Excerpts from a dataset
>>>

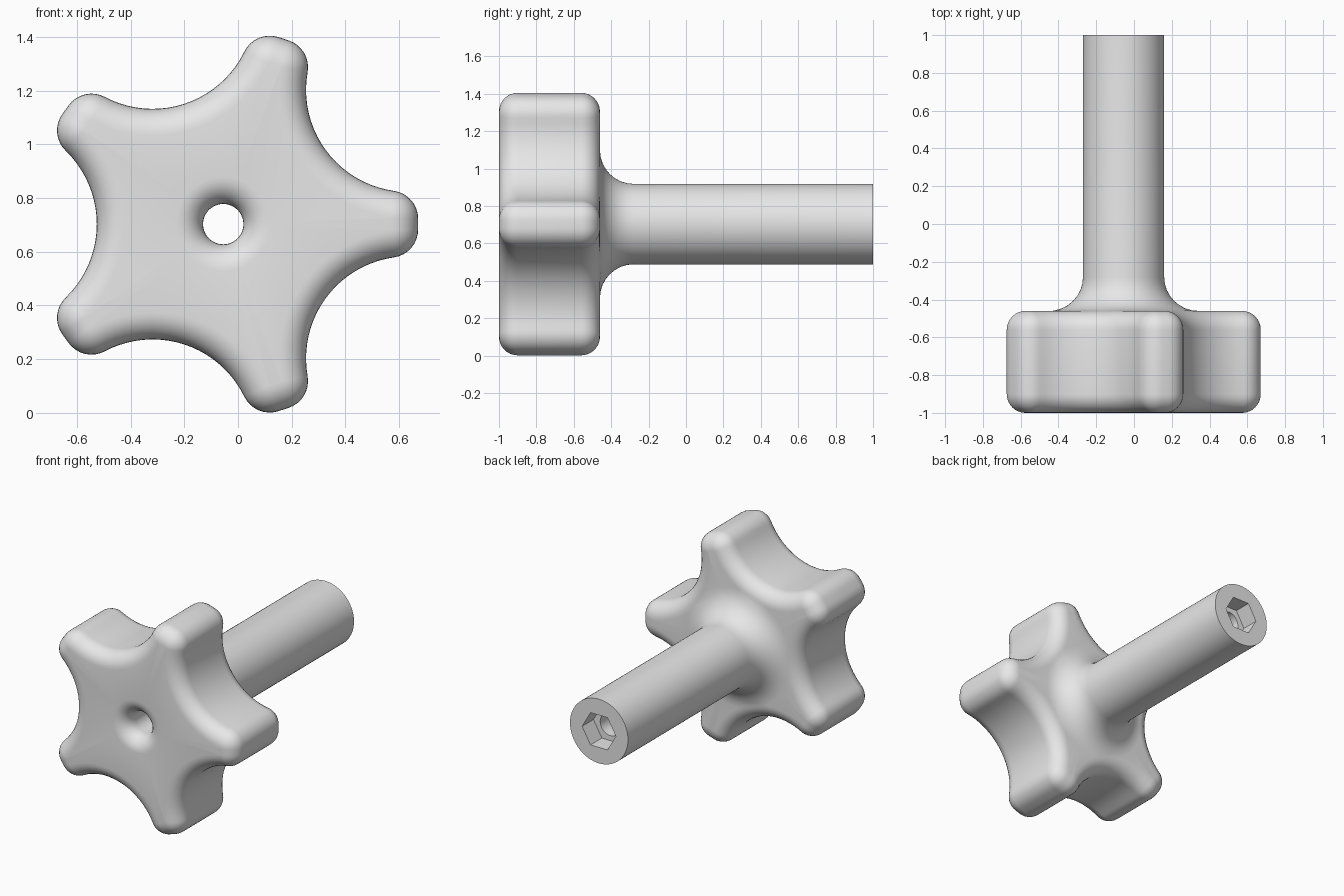
import bpy, bmesh
from math import sin, cos, pi, radians, atan2, hypot, sqrt

cube = bpy.data.objects.get("Cube")
if cube:
    bpy.data.objects.remove(cube)

CX, CZ = -0.055, 0.703            # axis of the knob
FRONT, BACK, END = -1.0, -0.46, 1.0
TIP, WAIST = 0.726, 0.471         # outer radius, radius at the hollows
SCALLOP, CORNER, EDGE = 0.38, 0.105, 0.1
SHAFT, FILLET, HOLE = 0.215, 0.18, 0.075

grey = bpy.data.materials.new("plain_grey")
grey.use_nodes = True
grey.diffuse_color = (0.8, 0.8, 0.8, 1)
grey.node_tree.nodes["Principled BSDF"].inputs["Base Color"].default_value = (0.8, 0.8, 0.8, 1)


def star(inset):
    """Five-lobed outline, moved inward by inset, as (x, z) points."""
    sx, sz = [(WAIST + SCALLOP) * f(radians(36)) for f in (cos, sin)]
    kx = TIP - CORNER
    kz = sz - sqrt((SCALLOP + CORNER) ** 2 - (sx - kx) ** 2)
    touch = atan2(sz - kz, sx - kx)
    half = []
    for i in range(9):            # rounded lobe corner
        a = touch * i / 8
        half.append((kx + (CORNER - inset) * cos(a), kz + (CORNER - inset) * sin(a)))
    start, stop = touch + pi, radians(36) + pi
    for i in range(1, 11):        # half of the hollow
        a = start + (stop - start) * i / 10
        half.append((sx + (SCALLOP + inset) * cos(a), sz + (SCALLOP + inset) * sin(a)))
    lobe = [(x, -z) for x, z in reversed(half[:-1])] + half
    points = []
    for k in range(5):
        c, s = cos(k * 2 * pi / 5), sin(k * 2 * pi / 5)
        points += [(x * c - z * s, x * s + z * c) for x, z in lobe]
    return points


inner = star(EDGE)
angles = [atan2(z, x) for x, z in inner]


def circle(r):
    """Round section, kept inside the flat face of the knob."""
    return [(min(r, hypot(*p)) * cos(a), min(r, hypot(*p)) * sin(a))
            for a, p in zip(angles, inner)]


# Sections from the hole mouth, over the knob, along the shaft and back inside
quarter = [i * pi / 16 for i in range(9)]
sections = []
for a in quarter:                 # flared mouth of the hole
    sections.append((FRONT + EDGE * (1 - sin(a)), circle(HOLE + EDGE * (1 - cos(a)))))
for a in quarter:                 # front rounded edge
    sections.append((FRONT + EDGE * (1 - cos(a)), star(EDGE * (1 - sin(a)))))
for a in reversed(quarter):       # back rounded edge
    sections.append((BACK - EDGE * (1 - cos(a)), star(EDGE * (1 - sin(a)))))
for a in quarter:                 # fillet into the shaft
    sections.append((BACK + FILLET * (1 - cos(a)), circle(SHAFT + FILLET * (1 - sin(a)))))
sections.append((END, circle(SHAFT)))
sections.append((END, circle(HOLE)))

bm = bmesh.new()
rings = [[bm.verts.new((CX + x, y, CZ + z)) for x, z in pts] for y, pts in sections]
n = len(angles)
for j, ring in enumerate(rings):
    following = rings[(j + 1) % len(rings)]
    for i in range(n):
        k = (i + 1) % n
        bm.faces.new((ring[i], ring[k], following[k], following[i]))
bmesh.ops.remove_doubles(bm, verts=bm.verts, dist=0.00005)
bmesh.ops.recalc_face_normals(bm, faces=bm.faces)
mesh = bpy.data.meshes.new("star_knob")
bm.to_mesh(mesh)
bm.free()
mesh.materials.append(grey)
knob = bpy.data.objects.new("star_knob", mesh)
bpy.context.collection.objects.link(knob)

# Hexagonal pocket in the shaft end
bpy.ops.mesh.primitive_cylinder_add(vertices=6, radius=0.125, depth=0.24,
                                    location=(CX, END, CZ), rotation=(pi / 2, pi / 6, 0))
cutter = bpy.context.object
cutter.name = "hex_pocket_cutter"
cutter.rotation_euler = (pi / 2, 0, 0)
cutter.data.materials.append(grey)
for v in cutter.data.vertices:    # put corners on the x axis
    x, y = v.co.x, v.co.y
    v.co.x, v.co.y = y, -x
cutter.hide_render = True

pocket = knob.modifiers.new("hex_pocket", "BOOLEAN")
pocket.operation = "DIFFERENCE"
pocket.solver = "EXACT"
pocket.object = cutter

bpy.ops.object.select_all(action="DESELECT")
knob.select_set(True)
bpy.context.view_layer.objects.active = knob
bpy.ops.object.modifier_apply(modifier=pocket.name)
bpy.data.objects.remove(cutter)
bpy.ops.object.shade_smooth_by_angle(angle=radians(35))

<<<

### Task instructions
The required answer is the run of lines above, starting at the line with "section, kept inside" and ending at the line with "# Sections from", reproduced exactly with both ends.

### Answer to this problem
    """Round section, kept inside the flat face of the knob."""
    return [(min(r, hypot(*p)) * cos(a), min(r, hypot(*p)) * sin(a))
            for a, p in zip(angles, inner)]


# Sections from the hole mouth, over the knob, along the shaft and back inside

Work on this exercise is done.